DATA PROVIDED Start Marker

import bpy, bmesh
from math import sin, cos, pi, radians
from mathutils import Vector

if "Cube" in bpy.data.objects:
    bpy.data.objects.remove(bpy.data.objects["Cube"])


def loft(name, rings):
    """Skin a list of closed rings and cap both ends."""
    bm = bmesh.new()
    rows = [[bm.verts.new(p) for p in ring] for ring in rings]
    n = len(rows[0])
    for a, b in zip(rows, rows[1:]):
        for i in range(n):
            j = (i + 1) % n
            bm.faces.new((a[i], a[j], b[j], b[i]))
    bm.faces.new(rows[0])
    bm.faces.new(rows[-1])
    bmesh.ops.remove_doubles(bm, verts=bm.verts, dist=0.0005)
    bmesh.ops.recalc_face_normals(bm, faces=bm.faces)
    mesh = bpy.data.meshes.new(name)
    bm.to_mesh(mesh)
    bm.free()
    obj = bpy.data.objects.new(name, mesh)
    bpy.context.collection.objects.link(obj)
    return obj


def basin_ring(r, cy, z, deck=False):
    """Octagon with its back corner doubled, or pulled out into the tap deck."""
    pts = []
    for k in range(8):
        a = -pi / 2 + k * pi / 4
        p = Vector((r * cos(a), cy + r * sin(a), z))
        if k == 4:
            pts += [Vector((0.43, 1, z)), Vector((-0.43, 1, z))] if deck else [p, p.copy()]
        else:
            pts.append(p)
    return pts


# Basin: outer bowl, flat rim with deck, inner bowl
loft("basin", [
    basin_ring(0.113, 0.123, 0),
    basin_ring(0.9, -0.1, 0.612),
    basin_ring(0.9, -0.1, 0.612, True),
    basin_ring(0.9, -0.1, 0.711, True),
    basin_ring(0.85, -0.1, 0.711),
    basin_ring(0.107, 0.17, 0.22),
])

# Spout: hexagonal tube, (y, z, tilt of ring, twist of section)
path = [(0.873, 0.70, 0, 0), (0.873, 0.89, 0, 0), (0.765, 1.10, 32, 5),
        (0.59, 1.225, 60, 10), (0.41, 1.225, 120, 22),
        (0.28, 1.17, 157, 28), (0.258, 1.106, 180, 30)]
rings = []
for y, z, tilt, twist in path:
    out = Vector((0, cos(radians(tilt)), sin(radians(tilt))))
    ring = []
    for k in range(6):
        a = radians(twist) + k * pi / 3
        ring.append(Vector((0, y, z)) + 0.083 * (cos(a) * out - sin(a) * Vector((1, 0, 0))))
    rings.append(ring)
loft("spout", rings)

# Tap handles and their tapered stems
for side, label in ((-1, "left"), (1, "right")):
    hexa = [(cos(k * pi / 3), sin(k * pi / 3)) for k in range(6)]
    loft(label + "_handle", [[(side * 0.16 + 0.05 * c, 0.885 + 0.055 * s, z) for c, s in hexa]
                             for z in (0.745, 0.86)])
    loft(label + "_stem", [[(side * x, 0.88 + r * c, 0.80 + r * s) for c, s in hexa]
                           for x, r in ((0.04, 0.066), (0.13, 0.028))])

DATA PROVIDED End Marker

## WORK REQUEST
Take from the listing above each line containing "rings".

## RESULT OF THIS TASK
def loft(name, rings):
    """Skin a list of closed rings and cap both ends."""
    rows = [[bm.verts.new(p) for p in ring] for ring in rings]
rings = []
    rings.append(ring)
loft("spout", rings)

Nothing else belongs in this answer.